The proprietary industry had to stop, had to take a few breathers, had to take note and had to extend hands. Well done Satya Nadella for doing so. Microsoft’s leadership, 5 years ago would not have had the vision or heart to make such a radical venture happen. I remember the time when I was working closely with the head of Microsoft Australia’s Linux compete division at Microsoft. Red Hat was our enemy # 1. The anti-Linux vibe has long since run its course. Today, Satya Nadella (Microsoft’s Global CEO) and Jim Whitehurst (Red Hat’s Global CEO) have helped give the word ‘collaboration’ a new connotation.
What does all of this mean?
For Microsoft, this means much better ability to compete in the IaaS market. For Red Hat customers it means having the added convenience of being able to leverage one of the most robust and sophisticated cloud platforms in the world. Many organisations use Microsoft SaaS tools like Office 365 and SharePoint and use RHEL as a platform for custom business applications. The collaboration allows customers to use Azure as a preferred public cloud because it brings together the best elements of SaaS and IaaS for them. Microsoft and Red Hat will co-locate support people to improve support. This, in particular, will help organisations migrate their core Red Hat workloads to the public cloud with more confidence than ever before. Microsoft will provide access to .NET technologies across Red Hat's OpenShift platform-as-a-service and Red Hat Enterprise Linux in the next few weeks. This is an opportunity for the developer community to build for and leverage both worlds.

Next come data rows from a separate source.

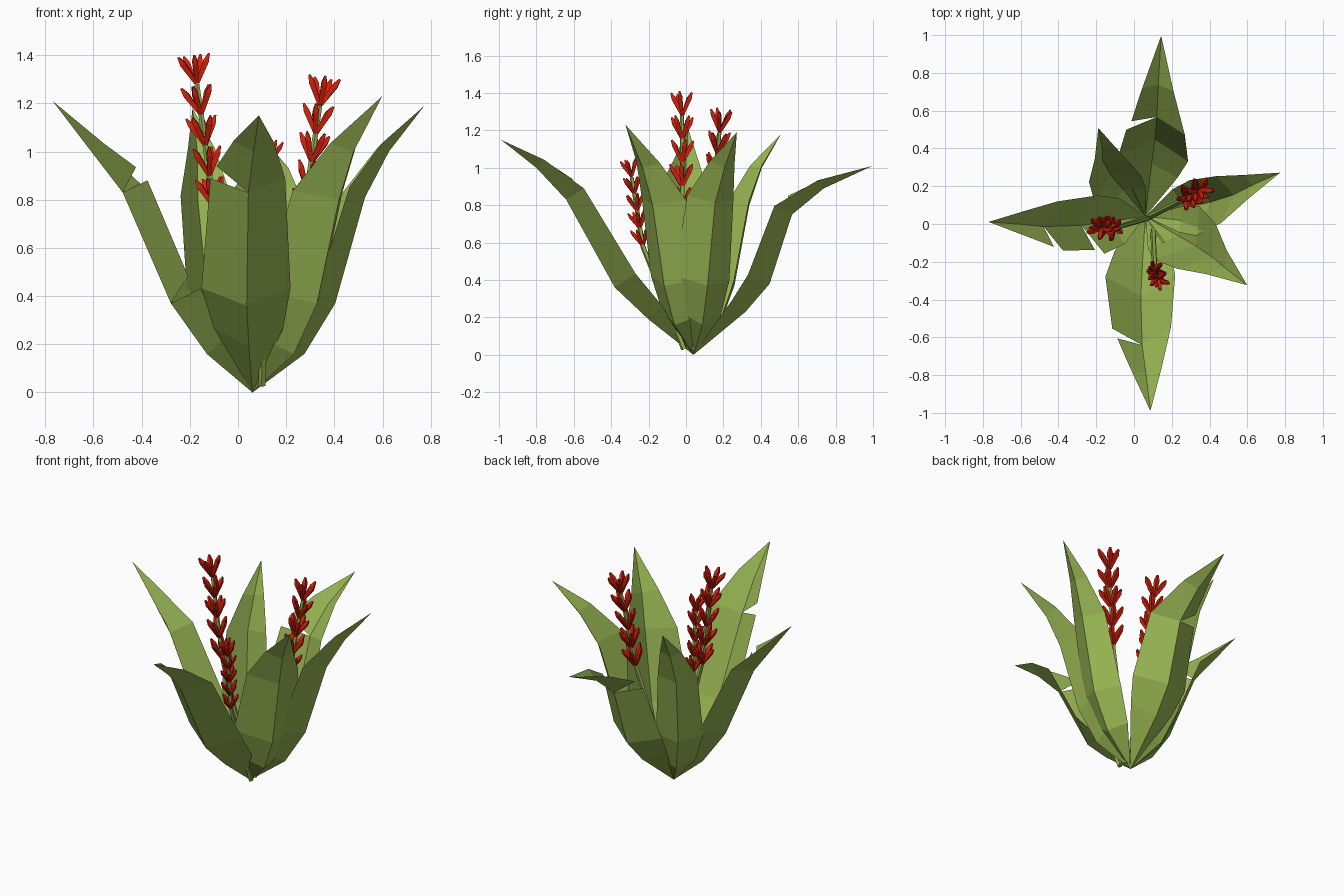
import bpy, bmesh, math
from mathutils import Vector

old = bpy.data.objects.get("Cube")
if old:
    bpy.data.objects.remove(old, do_unlink=True)


def make_material(name, colour):
    mat = bpy.data.materials.new(name)
    mat.use_nodes = True
    mat.diffuse_color = (*colour, 1)
    mat.node_tree.nodes["Principled BSDF"].inputs["Base Color"].default_value = (*colour, 1)
    return mat


GREEN = make_material("leaf green", (0.31, 0.46, 0.085))
RED = make_material("flower red", (0.65, 0.014, 0.004))
ROOT = Vector((0.06, 0.04, 0))
WIDTHS = (0, 0.78, 1, 0.84, 0.45, 0)
SWAY = (0, 0.6, 1, 1, 0.5, 0)
UP = Vector((0, 0, 1))


def finish(bm, name, *materials):
    mesh = bpy.data.meshes.new(name)
    bm.to_mesh(mesh)
    bm.free()
    for mat in materials:
        mesh.materials.append(mat)
    obj = bpy.data.objects.new(name, mesh)
    bpy.context.collection.objects.link(obj)
    return obj


def leaf(name, azimuth, half_width, keel, sway=0, fold=(0.7, 0.7), torn_side=0, torn_rows=()):
    """Keel-folded blade; keel holds (reach, height) pairs, sway bends it sideways,
    fold lifts its left and right edges, torn rows get a notch."""
    bm = bmesh.new()
    angle = math.radians(azimuth)
    out = Vector((math.cos(angle), math.sin(angle), 0))
    left = UP.cross(out)
    path = [ROOT] + [ROOT + out * r + UP * z for r, z in keel]
    path = [p + left * sway * s for p, s in zip(path, SWAY)]
    spine = [bm.verts.new(p) for p in path]
    for side, lift in zip((1, -1), fold):
        ends, starts = [spine[0]], [spine[0]]
        for i in range(1, len(path) - 1):
            along = (path[i + 1] - path[i - 1]).normalized()
            inward = along.cross(left).normalized()
            if inward.dot(out) > 0:
                inward = -inward
            w = half_width * WIDTHS[i]
            edge = path[i] + left * side * w + inward * w * lift
            ends.append(bm.verts.new(edge))
            if side == torn_side and i in torn_rows:
                # the blade above the tear starts further along and narrower
                upper = path[i] + (edge - path[i]) * 0.85 + along * 0.07
                starts.append(bm.verts.new(upper))
            else:
                starts.append(ends[-1])
        ends.append(spine[-1])
        for i in range(len(path) - 1):
            ring = [spine[i], spine[i + 1], ends[i + 1], starts[i]]
            ring = list(dict.fromkeys(ring))
            bm.faces.new(ring if side < 0 else ring[::-1])
    return finish(bm, name, GREEN)


def tube(bm, points, radii, sides, material):
    """Flat-sided closed tube through the points."""
    rings = []
    for i, p in enumerate(points):
        d = (points[min(i + 1, len(points) - 1)] - points[max(i - 1, 0)]).normalized()
        a = d.orthogonal().normalized()
        b = d.cross(a)
        turns = [math.tau * k / sides for k in range(sides)]
        rings.append([bm.verts.new(p + (a * math.cos(t) + b * math.sin(t)) * radii[i])
                      for t in turns])
    faces = [bm.faces.new(rings[0][::-1]), bm.faces.new(rings[-1])]
    for low, high in zip(rings, rings[1:]):
        for k in range(sides):
            n = (k + 1) % sides
            faces.append(bm.faces.new((low[k], low[n], high[n], high[k])))
    for f in faces:
        f.material_index = material


def flower_spike(name, bottom, middle, top, size, whorls=5, petals=5):
    """Thin stem whose upper part, from middle to top, carries whorls of petals."""
    bm = bmesh.new()
    bottom, middle, top = Vector(bottom), Vector(middle), Vector(top)
    tube(bm, [bottom, middle, top], [0.016, 0.014, 0.011], 5, 0)
    axis = (top - middle).normalized()
    a = axis.orthogonal().normalized()
    b = axis.cross(a)
    for w in range(whorls):
        centre = middle.lerp(top, w / (whorls - 1))
        for k in range(petals):
            t = math.tau * (k + 0.3 * w) / petals
            outward = a * math.cos(t) + b * math.sin(t)
            tip = outward * (0.068 if k % 2 else 0.06) + axis * 0.12
            points = [centre + tip * f * size for f in (0.05, 0.75, 1)]
            tube(bm, points, [0.011 * size, 0.017 * size, 0.006 * size], 4, 1)
    return finish(bm, name, GREEN, RED)


# Rosette of six folded leaves
leaf("front_leaf", -88.5, 0.185,
     [(.24, .19), (.42, .36), (.68, .83), (.84, 1.0), (1.03, 1.15)],
     -.035, torn_side=-1, torn_rows=(3,))
leaf("right_leaf", 182, 0.155,
     [(.19, .16), (.34, .37), (.54, .83), (.67, 1.0), (.83, 1.21)],
     .035, (.85, .65), 1, (2, 3))
leaf("back_leaf", 85, 0.185,
     [(.28, .23), (.41, .38), (.53, .75), (.70, .89), (.96, 1.01)],
     -.015, (.6, .6), 1, (3,))
leaf("left_leaf", 18, 0.145,
     [(.22, .16), (.35, .37), (.48, .81), (.59, 1.0), (.75, 1.19)], -.035, (.5, .95))
leaf("front_left_leaf", -34, 0.185,
     [(.20, .16), (.31, .37), (.42, .8), (.50, 1.0), (.65, 1.23)], .02, (.6, .85))
leaf("back_right_leaf", 118, 0.14,
     [(.18, .16), (.28, .37), (.37, .8), (.43, 1.0), (.53, 1.18)], .06, (.6, .6))

# Three flower spikes
flower_spike("tall_flower_spike", (.07, .03, .03), (-.1, -.02, .77), (-.17, -.02, 1.28), 1)
flower_spike("left_flower_spike", (.09, .04, .03), (.27, .13, .72), (.34, .18, 1.19), 1)
flower_spike("front_flower_spike", (.1, -.01, .03), (.11, -.23, .58), (.13, -.29, .95), .78)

Ever since cloud computing has risen as a credible alternative to on-premises computing, customers have attempted to bring together their on-premises workloads with their cloud environment for greater speed, more scale and increased cost benefits. The hybrid approach to cloud computing has emerged as THE WAY to do this. Customers want to be able to choose their operating systems and tools in cloud setups just as they did with their on-premises data centres. RHEL is a favoured flavour of Linux in the enterprise. Microsoft’s Azure platform is fast becoming a favourite too. With the two companies bringing their best of breed offerings together, collaborating on middleware, working together to bridge their respective development environments and co-locating support, both Microsoft and Red Hat are providing a very compelling reason to clients for picking their bricks and mortar to build their business workloads on.
So, well done to Scott Guthrie and Paul Cormier, the Microsoft and Red Hat executives who were instrumental in this collaboration. Well done to Satya Nadella and Jim Whitehurst, the two CEOs.
Exciting times ahead, for Microsoft, for the Microsoft Partner Network, for Red Hat, for the partners of Red Hat and most importantly for the customers who will indubitably benefit from this collaboration.